....but we were still commuting at night to our bed in the bedroom caravan. But with a fourth winter looming, an urgency came upon us to move into the Half Barn. Which we did. 

Then a man came along and made us a proposition in regards to the camper van, which had been parked up out on the drive. This I wrote about a couple of blogs ago. 

Then it came into our minds that perhaps our builder would like to have the bedroom caravan rather than seeing it rot away. 

It's gone! 

Looks a mess does the Courtyard! Ah, but at least we can start the process of turning it into a garden. Once the geese and chickens have their own house somewhere else. Once all the buildery stuff, most of which is Lester's, has found a home. 

Like when the camper van left, the caravan has left a hole. 

And my eternal thanks to Val and Ron, for being such wonderful people. Circumstances have put a distance between us, and contact is broken. But I send up my thanks to these two. We could have managed without their help, but they made our life easier by the help they brought our way. 

I know that they regarded the giving away of the caravans as a waste. But I did not want to see them rot before my eye. Better that they be passed on to other people who will make good use of them. The same for the camper van. 

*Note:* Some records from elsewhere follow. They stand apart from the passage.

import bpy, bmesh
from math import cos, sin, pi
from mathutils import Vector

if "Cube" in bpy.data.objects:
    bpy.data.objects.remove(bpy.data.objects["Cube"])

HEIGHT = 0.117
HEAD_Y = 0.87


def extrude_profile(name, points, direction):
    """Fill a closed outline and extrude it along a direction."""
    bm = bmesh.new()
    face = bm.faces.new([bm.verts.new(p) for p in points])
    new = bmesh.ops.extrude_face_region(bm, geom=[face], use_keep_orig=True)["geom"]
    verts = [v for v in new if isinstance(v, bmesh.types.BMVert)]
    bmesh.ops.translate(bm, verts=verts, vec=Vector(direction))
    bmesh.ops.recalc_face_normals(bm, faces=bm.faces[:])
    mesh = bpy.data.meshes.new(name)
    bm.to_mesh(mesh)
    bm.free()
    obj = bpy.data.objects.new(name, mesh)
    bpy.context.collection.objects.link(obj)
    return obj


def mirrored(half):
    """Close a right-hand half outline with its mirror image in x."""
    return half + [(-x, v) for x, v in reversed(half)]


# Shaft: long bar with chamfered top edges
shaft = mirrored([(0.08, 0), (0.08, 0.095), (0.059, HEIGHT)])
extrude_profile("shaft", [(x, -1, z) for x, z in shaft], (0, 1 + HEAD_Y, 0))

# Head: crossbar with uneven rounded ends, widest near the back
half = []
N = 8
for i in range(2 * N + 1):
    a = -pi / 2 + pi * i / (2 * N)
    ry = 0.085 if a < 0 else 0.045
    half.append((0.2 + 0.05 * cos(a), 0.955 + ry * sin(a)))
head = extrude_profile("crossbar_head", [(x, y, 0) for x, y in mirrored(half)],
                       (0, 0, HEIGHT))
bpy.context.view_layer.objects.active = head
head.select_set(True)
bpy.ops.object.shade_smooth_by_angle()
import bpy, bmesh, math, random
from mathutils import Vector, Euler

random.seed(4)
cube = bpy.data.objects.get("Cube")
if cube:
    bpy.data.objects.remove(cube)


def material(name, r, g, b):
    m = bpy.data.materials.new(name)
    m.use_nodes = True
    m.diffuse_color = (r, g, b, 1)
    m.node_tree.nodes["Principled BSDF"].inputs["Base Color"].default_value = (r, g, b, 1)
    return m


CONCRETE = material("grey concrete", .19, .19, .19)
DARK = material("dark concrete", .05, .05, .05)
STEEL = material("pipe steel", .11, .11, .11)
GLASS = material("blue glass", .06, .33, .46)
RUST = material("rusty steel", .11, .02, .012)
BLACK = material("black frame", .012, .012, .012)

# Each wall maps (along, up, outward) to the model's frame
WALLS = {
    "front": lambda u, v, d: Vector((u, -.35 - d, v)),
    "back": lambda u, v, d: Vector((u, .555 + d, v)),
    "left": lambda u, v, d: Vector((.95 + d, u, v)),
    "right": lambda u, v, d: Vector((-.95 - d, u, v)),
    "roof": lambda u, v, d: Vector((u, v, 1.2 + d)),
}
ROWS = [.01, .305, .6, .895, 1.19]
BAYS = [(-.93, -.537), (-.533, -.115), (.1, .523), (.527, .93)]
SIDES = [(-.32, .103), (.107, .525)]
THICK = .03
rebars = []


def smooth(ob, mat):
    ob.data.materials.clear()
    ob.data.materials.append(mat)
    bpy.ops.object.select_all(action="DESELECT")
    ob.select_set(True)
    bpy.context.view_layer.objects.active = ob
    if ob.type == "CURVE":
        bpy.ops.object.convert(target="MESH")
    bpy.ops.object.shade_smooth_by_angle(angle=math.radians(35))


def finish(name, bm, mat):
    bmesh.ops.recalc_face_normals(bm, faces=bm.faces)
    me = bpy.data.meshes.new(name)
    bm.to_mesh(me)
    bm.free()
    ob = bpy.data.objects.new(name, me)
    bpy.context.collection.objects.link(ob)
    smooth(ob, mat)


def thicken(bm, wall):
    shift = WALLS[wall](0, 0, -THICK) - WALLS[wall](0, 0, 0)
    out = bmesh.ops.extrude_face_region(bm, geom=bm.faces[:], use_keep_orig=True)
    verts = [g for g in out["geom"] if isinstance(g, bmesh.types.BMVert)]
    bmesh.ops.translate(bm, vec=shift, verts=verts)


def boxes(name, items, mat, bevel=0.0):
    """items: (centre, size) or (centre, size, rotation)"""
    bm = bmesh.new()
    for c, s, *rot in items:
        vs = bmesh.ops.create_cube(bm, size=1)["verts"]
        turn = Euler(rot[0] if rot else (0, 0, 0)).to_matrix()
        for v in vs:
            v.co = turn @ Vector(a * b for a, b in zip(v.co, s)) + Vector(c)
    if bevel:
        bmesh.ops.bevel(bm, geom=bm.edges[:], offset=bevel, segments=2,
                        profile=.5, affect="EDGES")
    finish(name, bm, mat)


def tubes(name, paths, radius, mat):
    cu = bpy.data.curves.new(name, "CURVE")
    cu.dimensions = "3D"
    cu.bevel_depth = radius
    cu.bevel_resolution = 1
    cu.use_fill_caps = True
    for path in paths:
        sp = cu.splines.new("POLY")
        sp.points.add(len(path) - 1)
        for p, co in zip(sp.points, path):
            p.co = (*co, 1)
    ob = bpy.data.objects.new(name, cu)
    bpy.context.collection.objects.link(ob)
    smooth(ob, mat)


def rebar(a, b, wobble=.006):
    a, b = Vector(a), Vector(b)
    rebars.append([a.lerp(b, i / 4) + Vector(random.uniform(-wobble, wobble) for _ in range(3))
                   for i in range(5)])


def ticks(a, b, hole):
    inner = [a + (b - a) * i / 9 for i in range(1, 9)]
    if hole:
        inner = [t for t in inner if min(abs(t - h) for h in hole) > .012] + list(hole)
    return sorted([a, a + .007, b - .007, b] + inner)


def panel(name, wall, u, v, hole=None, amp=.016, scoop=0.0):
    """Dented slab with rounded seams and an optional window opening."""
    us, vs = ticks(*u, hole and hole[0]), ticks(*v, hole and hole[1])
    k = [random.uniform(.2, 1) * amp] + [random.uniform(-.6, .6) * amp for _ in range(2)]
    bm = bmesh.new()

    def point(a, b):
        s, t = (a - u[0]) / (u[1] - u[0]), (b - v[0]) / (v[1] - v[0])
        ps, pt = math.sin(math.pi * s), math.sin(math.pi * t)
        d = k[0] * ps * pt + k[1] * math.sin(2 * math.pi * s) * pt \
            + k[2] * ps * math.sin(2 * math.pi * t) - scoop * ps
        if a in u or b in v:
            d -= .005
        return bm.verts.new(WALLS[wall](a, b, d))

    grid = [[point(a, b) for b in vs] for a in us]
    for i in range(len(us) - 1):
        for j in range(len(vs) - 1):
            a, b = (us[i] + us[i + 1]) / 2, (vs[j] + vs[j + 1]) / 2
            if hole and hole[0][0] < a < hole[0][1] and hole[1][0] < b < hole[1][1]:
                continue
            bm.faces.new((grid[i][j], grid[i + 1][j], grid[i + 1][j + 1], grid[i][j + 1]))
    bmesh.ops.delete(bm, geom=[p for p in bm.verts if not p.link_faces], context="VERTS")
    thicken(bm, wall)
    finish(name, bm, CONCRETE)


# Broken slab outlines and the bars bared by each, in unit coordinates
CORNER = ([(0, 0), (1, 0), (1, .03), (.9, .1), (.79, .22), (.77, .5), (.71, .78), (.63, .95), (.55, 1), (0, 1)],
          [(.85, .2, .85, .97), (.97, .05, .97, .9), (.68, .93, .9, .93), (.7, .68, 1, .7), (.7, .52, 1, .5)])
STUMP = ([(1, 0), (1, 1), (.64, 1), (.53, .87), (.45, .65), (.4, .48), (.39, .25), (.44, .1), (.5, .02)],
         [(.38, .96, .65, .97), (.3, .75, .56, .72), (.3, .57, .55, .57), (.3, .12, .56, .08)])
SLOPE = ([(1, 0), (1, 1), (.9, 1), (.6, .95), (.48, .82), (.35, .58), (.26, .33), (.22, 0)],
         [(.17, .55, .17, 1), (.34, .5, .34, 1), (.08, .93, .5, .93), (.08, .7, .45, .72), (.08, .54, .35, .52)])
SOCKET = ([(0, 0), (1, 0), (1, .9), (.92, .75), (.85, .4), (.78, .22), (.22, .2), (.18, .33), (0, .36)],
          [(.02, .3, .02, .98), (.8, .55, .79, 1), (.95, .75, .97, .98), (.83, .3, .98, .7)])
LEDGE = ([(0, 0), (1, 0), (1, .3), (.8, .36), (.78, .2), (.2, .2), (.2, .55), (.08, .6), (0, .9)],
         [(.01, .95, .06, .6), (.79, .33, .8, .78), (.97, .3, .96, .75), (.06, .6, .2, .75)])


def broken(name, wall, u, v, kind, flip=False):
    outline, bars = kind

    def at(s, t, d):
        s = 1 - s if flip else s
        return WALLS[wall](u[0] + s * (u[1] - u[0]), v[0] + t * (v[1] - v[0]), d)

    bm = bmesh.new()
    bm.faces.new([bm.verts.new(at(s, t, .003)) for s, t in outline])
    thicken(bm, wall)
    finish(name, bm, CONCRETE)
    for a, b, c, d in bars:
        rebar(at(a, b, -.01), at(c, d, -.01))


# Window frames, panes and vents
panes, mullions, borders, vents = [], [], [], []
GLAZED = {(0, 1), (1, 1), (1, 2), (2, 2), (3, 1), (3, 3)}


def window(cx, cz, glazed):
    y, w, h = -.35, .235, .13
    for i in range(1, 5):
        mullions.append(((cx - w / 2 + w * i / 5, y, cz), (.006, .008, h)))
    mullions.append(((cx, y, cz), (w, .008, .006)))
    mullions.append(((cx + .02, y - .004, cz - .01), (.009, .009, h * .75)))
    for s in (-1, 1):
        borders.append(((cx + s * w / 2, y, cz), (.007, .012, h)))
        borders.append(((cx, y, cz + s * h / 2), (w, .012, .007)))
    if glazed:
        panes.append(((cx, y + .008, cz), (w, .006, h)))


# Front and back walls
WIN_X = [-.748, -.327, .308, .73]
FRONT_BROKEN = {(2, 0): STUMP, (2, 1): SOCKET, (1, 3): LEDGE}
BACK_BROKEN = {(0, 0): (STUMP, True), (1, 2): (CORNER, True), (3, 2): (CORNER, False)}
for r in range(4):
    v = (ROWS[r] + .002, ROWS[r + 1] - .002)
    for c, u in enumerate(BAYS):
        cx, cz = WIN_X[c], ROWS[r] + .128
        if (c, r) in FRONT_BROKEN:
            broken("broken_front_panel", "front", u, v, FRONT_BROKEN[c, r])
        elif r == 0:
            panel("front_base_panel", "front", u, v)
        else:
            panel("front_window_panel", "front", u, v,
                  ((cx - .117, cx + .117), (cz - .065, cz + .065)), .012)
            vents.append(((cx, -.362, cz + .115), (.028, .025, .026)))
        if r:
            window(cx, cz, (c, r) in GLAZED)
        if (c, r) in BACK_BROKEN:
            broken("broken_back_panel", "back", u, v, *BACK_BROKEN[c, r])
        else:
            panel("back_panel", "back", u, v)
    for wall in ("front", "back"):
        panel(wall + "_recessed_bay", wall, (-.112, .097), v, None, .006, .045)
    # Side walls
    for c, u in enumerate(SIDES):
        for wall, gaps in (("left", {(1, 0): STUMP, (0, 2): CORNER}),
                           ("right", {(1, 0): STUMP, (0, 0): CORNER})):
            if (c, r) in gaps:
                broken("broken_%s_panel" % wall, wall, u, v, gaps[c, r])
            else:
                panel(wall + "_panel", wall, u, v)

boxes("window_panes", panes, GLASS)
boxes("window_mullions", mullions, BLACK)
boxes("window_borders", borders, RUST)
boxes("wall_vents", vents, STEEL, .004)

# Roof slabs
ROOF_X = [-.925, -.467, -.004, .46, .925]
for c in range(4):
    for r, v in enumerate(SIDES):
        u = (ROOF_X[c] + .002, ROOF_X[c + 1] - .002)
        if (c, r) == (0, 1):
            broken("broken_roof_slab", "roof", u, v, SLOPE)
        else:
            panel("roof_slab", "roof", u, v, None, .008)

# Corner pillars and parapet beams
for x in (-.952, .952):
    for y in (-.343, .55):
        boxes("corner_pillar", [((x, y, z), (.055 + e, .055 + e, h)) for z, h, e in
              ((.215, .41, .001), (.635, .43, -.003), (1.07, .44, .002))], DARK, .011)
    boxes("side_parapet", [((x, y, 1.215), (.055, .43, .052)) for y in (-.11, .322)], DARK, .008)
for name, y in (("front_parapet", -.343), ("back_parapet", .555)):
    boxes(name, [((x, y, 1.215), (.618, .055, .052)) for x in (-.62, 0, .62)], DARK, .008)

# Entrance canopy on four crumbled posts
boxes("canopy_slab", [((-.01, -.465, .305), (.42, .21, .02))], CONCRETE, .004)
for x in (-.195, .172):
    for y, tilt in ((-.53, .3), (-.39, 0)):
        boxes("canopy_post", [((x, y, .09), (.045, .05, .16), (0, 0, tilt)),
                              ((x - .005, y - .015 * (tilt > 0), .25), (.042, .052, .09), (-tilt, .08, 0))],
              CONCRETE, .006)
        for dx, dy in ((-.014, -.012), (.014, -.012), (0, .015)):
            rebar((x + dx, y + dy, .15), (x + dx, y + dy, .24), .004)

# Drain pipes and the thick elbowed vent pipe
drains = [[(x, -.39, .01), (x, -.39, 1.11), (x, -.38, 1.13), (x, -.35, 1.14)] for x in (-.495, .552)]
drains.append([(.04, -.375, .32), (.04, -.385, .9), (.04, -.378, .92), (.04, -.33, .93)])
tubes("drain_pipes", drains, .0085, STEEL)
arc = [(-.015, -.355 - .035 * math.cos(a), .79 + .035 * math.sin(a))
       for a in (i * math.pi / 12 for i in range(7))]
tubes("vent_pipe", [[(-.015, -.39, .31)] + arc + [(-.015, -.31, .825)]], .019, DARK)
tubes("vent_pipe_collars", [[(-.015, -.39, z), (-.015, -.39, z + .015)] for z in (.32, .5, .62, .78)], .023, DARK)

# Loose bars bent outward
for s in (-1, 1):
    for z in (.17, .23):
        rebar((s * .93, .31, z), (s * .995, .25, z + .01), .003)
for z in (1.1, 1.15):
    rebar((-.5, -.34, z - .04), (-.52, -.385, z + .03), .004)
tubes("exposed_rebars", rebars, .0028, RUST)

Meanwhile, the geese are digging their own hole in the Courtyard, the builder has dug a huge hole which will be an eventual pond, and the chickens continue to rake the ground over, so it is likely that the Courtyard is going to stay looking a bit grim for a while yet. Not to worry, I shall start taking over little bits of it and plant a few shrubs for next year. The future beckons. 


Food, Fun and Life in the Charente said...

Oh wow, as I have said before I do not know how you have managed with it all. It is a nightmare story to me, but I applaud you that your dream hung in there and that it is now becoming a reality. I am sure you are sorry to see that caravan go but it would have been much worse for you to see it fall apart in front of your eyes.
Take care, enjoy your warm winter and have a great weekend. Diane

Nancy said...

Your journey has been long and fruitful with lots of hard work and inconveniences. The beginnings of your vision is becoming reality. I wish the best to you and your dream comes so true.

Horst in Edmonton said...

Wow, quite the time you and your hubby have had getting your small holding ready for habitation. I hope the future is good to you and Lester. Look forward to more stories of your small stronghold.

SueC said...

great story - good luck with the coming winter - hope everything is cosy for you this year

Vera said...

Diane, I was sorry to see the campervan go, but not the caravan! It was a relief actually and it feels less temporary - as if we are really going to be living here in France!

Nancy, Hope you are doing alright as well now you no longer keep your chickens. Nice to connect with you again.

Horst, Hope the future is good for you too now you have your operation. Looking forward to seeing more of your photos!

SueC, Wishing you a cosy winter as well!

Jean said...

My goodness, looking back, do you wonder how you did it? I don't think we could do it, so I take my hat off to you!

Vera said...

Jean, looking back we don't know how we did it either!